www.example.com: - net: 192.0.2.0/24 A: 192.0.2.50 - net: 198.51.100.0/24 A: 198.51.100.50
This syntax means that if a client queries for the A record of the domain www.example.com from an address in the range 192.0.2.0-192.0.2.255, Knot will respond with the 192.0.2.50 and similarly with the second option. If a client sends a query from a different address, they will receive the default A record from the example.com zone.
The geographical config in geo.conf might look like this:
www.example.com: - geo: "CZ;Prague" A: 192.0.2.0 TXT: "Prague" - geo: "CZ;Brno" A: 192.0.2.1 TXT: "Brno" - geo: "CZ;*" A: 192.0.2.2 TXT: "Czechia"
In this example, we specify different A and TXT records to be returned if the client queries from Prague or from Brno. If a client queries from the Czech Republic but outside of the two cities, the third option applies. The * stands for ‘any city’. Finally, if a client queries from somewhere else, the default record from the zone is returned.
Let’s have a test run
Finally we are ready to run the server! Open up a terminal and type:
$ knotd -c /etc/knot/knot.conf
$ systemctl start knot.service
according to you preferences.
You can try querying the server using the kdig utility using the +subnet option to specify different source addresses and check if you are getting the expected responses. The following query invokes the net module instance:
$ kdig @127.0.0.1 A www.example.com +subnet=192.0.2.66 ;; ->>HEADER<<- opcode: QUERY; status: NOERROR; id: 56869 ;; Flags: qr aa rd; QUERY: 1; ANSWER: 1; AUTHORITY: 0; ADDITIONAL: 1 ;; EDNS PSEUDOSECTION: ;; Version: 0; flags: ; UDP size: 4096 B; ext-rcode: NOERROR ;; CLIENT-SUBNET: 192.0.2.66/32/24 ;; QUESTION SECTION: ;; www.example.com. IN A ;; ANSWER SECTION: www.example.com. 60 IN A 192.0.2.50 ;; Received 72 B ;; Time 2018-09-18 16:47:15 CEST ;; From 127.0.0.1@53(UDP) in 0.1 ms

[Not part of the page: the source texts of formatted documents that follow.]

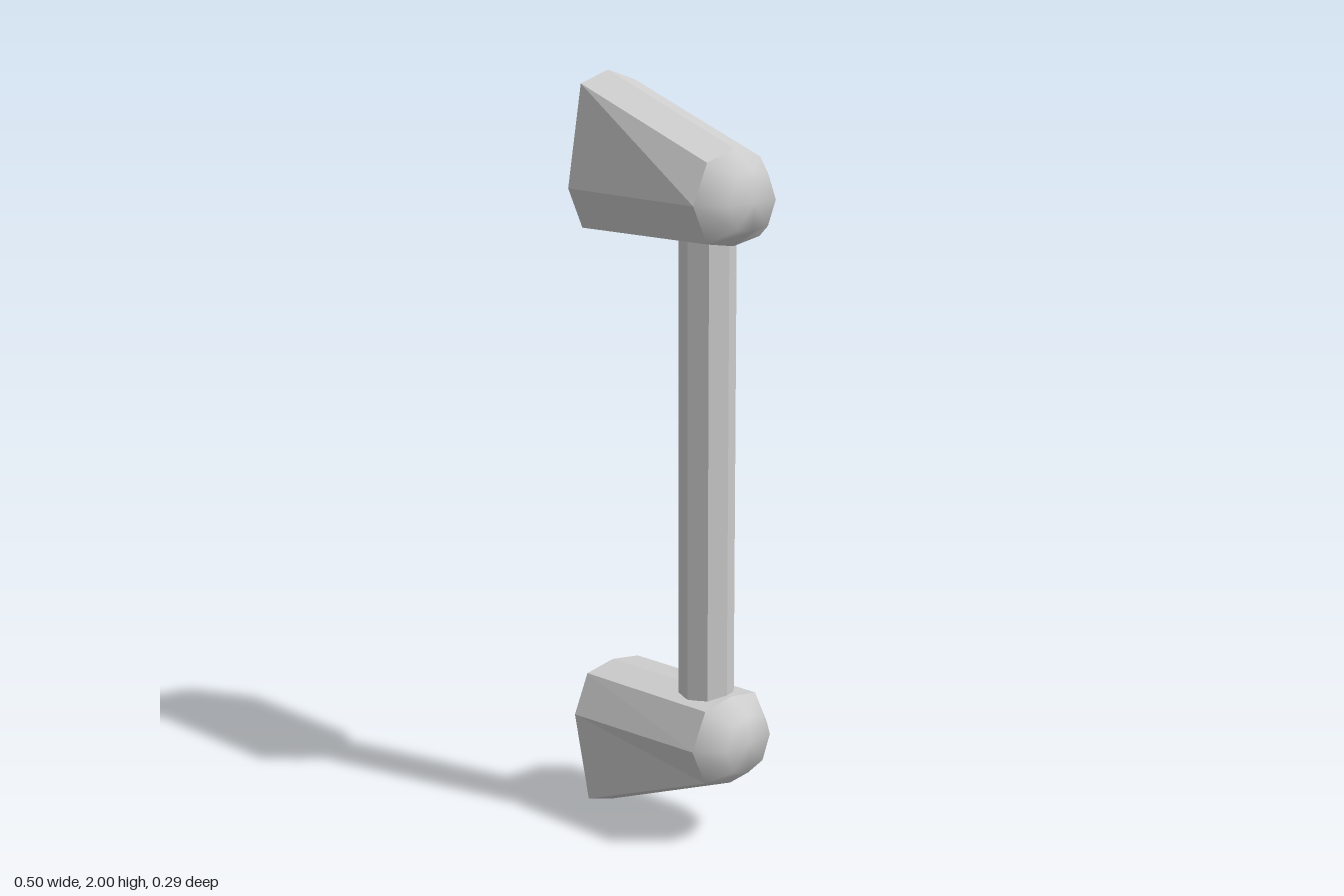
import * as THREE from 'three';
import { mergeVertices } from 'three/addons/utils/BufferGeometryUtils.js';

// Joins equal-length rings of [x, y, z] points, ordered along +x
function loft(rings) {
  const n = rings[0].length, index = [];
  for (let i = 0; i < rings.length - 1; i++) {
    for (let j = 0; j < n; j++) {
      const a = i * n + j, b = i * n + (j + 1) % n;
      index.push(a, b, b + n, a, b + n, a + n);
    }
  }
  let geo = new THREE.BufferGeometry();
  geo.setAttribute('position', new THREE.Float32BufferAttribute(rings.flat(2), 3));
  geo.setIndex(index);
  geo = mergeVertices(geo);
  geo.computeVertexNormals();
  return geo;
}

// Eight-sided section: top ridge, shoulders, widest sides, lower shoulders, bottom ridge
function section(x, top, shoulder, side) {
  const half = [[top, 0], [shoulder, 0.098], [side, 0.147], [0.605, 0.098], [0.59, 0]];
  const other = half.slice(1, 4).reverse().map(([y, z]) => [y, -z]);
  return [...half, ...other].map(([y, z]) => [x, y, z]);
}

// Shrinks a section about its middle and moves it to x
function shrink(ring, x, sy, sz) {
  return ring.map(([, y, z]) => [x, 0.703 + (y - 0.703) * sy, z * sz]);
}

export function createModel() {
  const model = new THREE.Group();
  model.name = 'pullHandle';
  const flat = new THREE.MeshStandardMaterial({ color: 0xcccccc, flatShading: true });
  const smooth = new THREE.MeshStandardMaterial({ color: 0xcccccc });

  const add = (parent, name, geo, mat) => {
    const mesh = new THREE.Mesh(geo, mat);
    mesh.name = name;
    parent.add(mesh);
    return mesh;
  };

  // Flared mount with a flat wall end, and its rounded nose
  const base = section(-0.25, 1.0, 0.97, 0.71);
  const neck = section(0.18, 0.83, 0.803, 0.702);
  const mountGeo = loft([shrink(base, -0.25, 0, 0), base, neck]);
  const noseGeo = loft([neck, shrink(neck, 0.242, 0.64, 0.59), shrink(neck, 0.248, 0, 0)]);

  // The lower mount is the upper one turned over
  for (const [name, turn] of [['upperMount', 0], ['lowerMount', Math.PI]]) {
    const mount = new THREE.Group();
    mount.name = name;
    add(mount, name + 'Body', mountGeo, flat);
    add(mount, name + 'Nose', noseGeo, smooth);
    mount.position.y = 1;
    mount.rotation.x = turn;
    model.add(mount);
  }

  // Octagonal grip bar between the mounts
  const bar = add(model, 'gripBar', new THREE.CylinderGeometry(0.073, 0.073, 1.2, 8), flat);
  bar.position.set(0.094, 1, 0);

  return model;
}
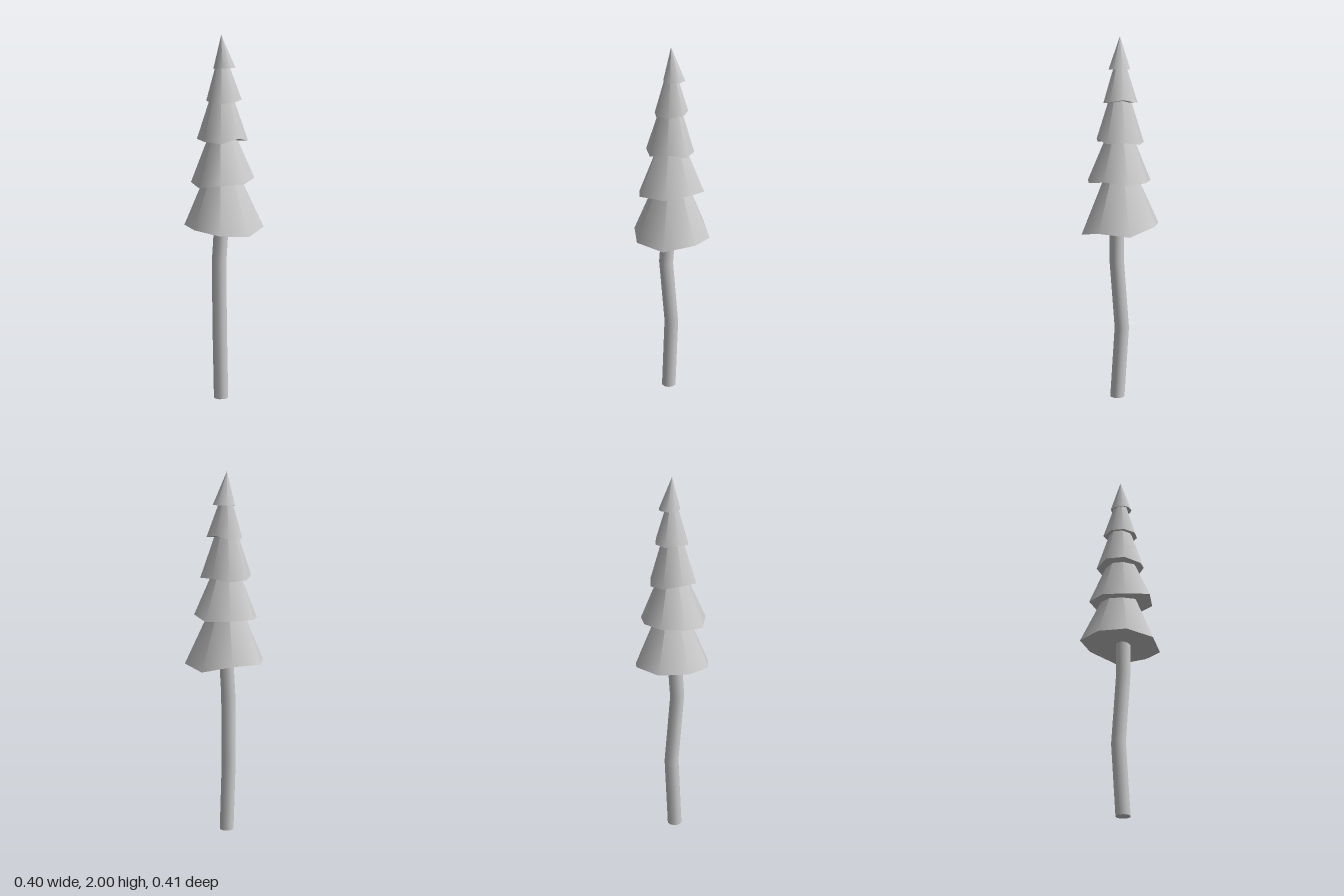
import * as THREE from 'three';

const material = new THREE.MeshStandardMaterial({ color: 0xcccccc });

// Bent trunk: centre line as [x, y, z], one entry per ring
const TRUNK_PATH = [[-0.02, 0, 0.015], [-0.018, 0.4, -0.01], [-0.033, 0.78, 0.02], [-0.015, 1.02, 0.015]];
const TRUNK_RADIUS = 0.04;

// Corner directions shared by all foliage tiers (degrees from +x towards +z)
const CORNERS = [25, 72, 117, 158, 201, 245, 290, 339].map(THREE.MathUtils.degToRad);

// Uneven eight-cornered cones: tip height, rim radius and rim height per corner
const TIERS = [
  { tip: 1.455, r: [0.22, 0.212, 0.226, 0.216, 0.213, 0.227, 0.209, 0.203],
    y: [0.965, 0.935, 0.95, 0.97, 0.975, 0.98, 0.985, 0.945] },
  { tip: 1.64, r: [0.168, 0.172, 0.207, 0.184, 0.176, 0.179, 0.158, 0.171],
    y: [1.235, 1.215, 1.215, 1.195, 1.21, 1.22, 1.22, 1.215] },
  { tip: 1.85, r: [0.134, 0.127, 0.142, 0.146, 0.143, 0.139, 0.119, 0.114],
    y: [1.435, 1.455, 1.43, 1.44, 1.445, 1.43, 1.425, 1.44] },
  { tip: 1.95, r: [0.099, 0.09, 0.101, 0.098, 0.092, 0.102, 0.09, 0.081],
    y: [1.655, 1.645, 1.64, 1.645, 1.65, 1.645, 1.65, 1.665] },
  { tip: 2, r: [0.065, 0.06, 0.056, 0.051, 0.054, 0.06, 0.062, 0.065],
    y: [1.825, 1.825, 1.825, 1.825, 1.82, 1.825, 1.825, 1.825] },
];

function indexedGeometry(points, index) {
  const geometry = new THREE.BufferGeometry().setFromPoints(points);
  geometry.setIndex(index);
  geometry.computeVertexNormals();
  return geometry;
}

function makeTier({ tip, r, y }) {
  const n = CORNERS.length;
  const rim = CORNERS.map((a, k) => new THREE.Vector3(r[k] * Math.cos(a), y[k], r[k] * Math.sin(a)));
  const apex = new THREE.Vector3(-0.012, tip, 0);
  const centre = new THREE.Vector3();
  rim.forEach((p) => centre.addScaledVector(p, 1 / n));

  // Each corner gets its own tip vertex so the slope shades evenly
  const sides = [];
  const base = [];
  for (let k = 0; k < n; k++) {
    const next = (k + 1) % n;
    sides.push(k, n + k, next);
    base.push(n, k, next);
  }
  const tier = new THREE.Group();
  const slope = new THREE.Mesh(indexedGeometry([...rim, ...rim.map(() => apex)], sides), material);
  slope.name = 'foliageSlope';
  const underside = new THREE.Mesh(indexedGeometry([...rim, centre], base), material);
  underside.name = 'foliageUnderside';
  tier.add(slope, underside);
  return tier;
}

function makeTrunk() {
  const rows = TRUNK_PATH.length - 1;
  const geometry = new THREE.CylinderGeometry(TRUNK_RADIUS, TRUNK_RADIUS, 1, 10, rows);
  const pos = geometry.attributes.position;
  // Shift each ring onto the centre line
  for (let i = 0; i < pos.count; i++) {
    const [x, y, z] = TRUNK_PATH[Math.round((pos.getY(i) + 0.5) * rows)];
    pos.setXYZ(i, pos.getX(i) + x, y, pos.getZ(i) + z);
  }
  const trunk = new THREE.Mesh(geometry, material);
  trunk.name = 'trunk';
  return trunk;
}

export function createModel() {
  const tree = new THREE.Group();
  tree.name = 'coniferTree';
  tree.add(makeTrunk());
  TIERS.forEach((spec, i) => {
    const tier = makeTier(spec);
    tier.name = `foliageTier${i + 1}`;
    tree.add(tier);
  });
  return tree;
}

And the next query invokes the geo module instance:
$ kdig @127.0.0.1 TXT www.example.com +subnet=188.8.131.52 ;; ->>HEADER<<- opcode: QUERY; status: NOERROR; id: 33440 ;; Flags: qr aa rd; QUERY: 1; ANSWER: 1; AUTHORITY: 0; ADDITIONAL: 1 ;; EDNS PSEUDOSECTION: ;; Version: 0; flags: ; UDP size: 4096 B; ext-rcode: NOERROR ;; CLIENT-SUBNET: 184.108.40.206/32/20 ;; QUESTION SECTION: ;; www.example.com. IN TXT ;; ANSWER SECTION: www.example.com. 60 IN TXT "Brno" ;; Received 110 B ;; Time 2018-09-18 16:49:47 CEST ;; From 127.0.0.1@53(UDP) in 0.3 ms
As always, we’d love to know your thoughts.
Adapted from original post which appeared on CZ.NIC Blog.
Mark Karpilovskij is a junior research and development programmer at CZ.NIC Labs.
The views expressed by the authors of this blog are their own and do not necessarily reflect the views of APNIC. Please note a Code of Conduct applies to this blog.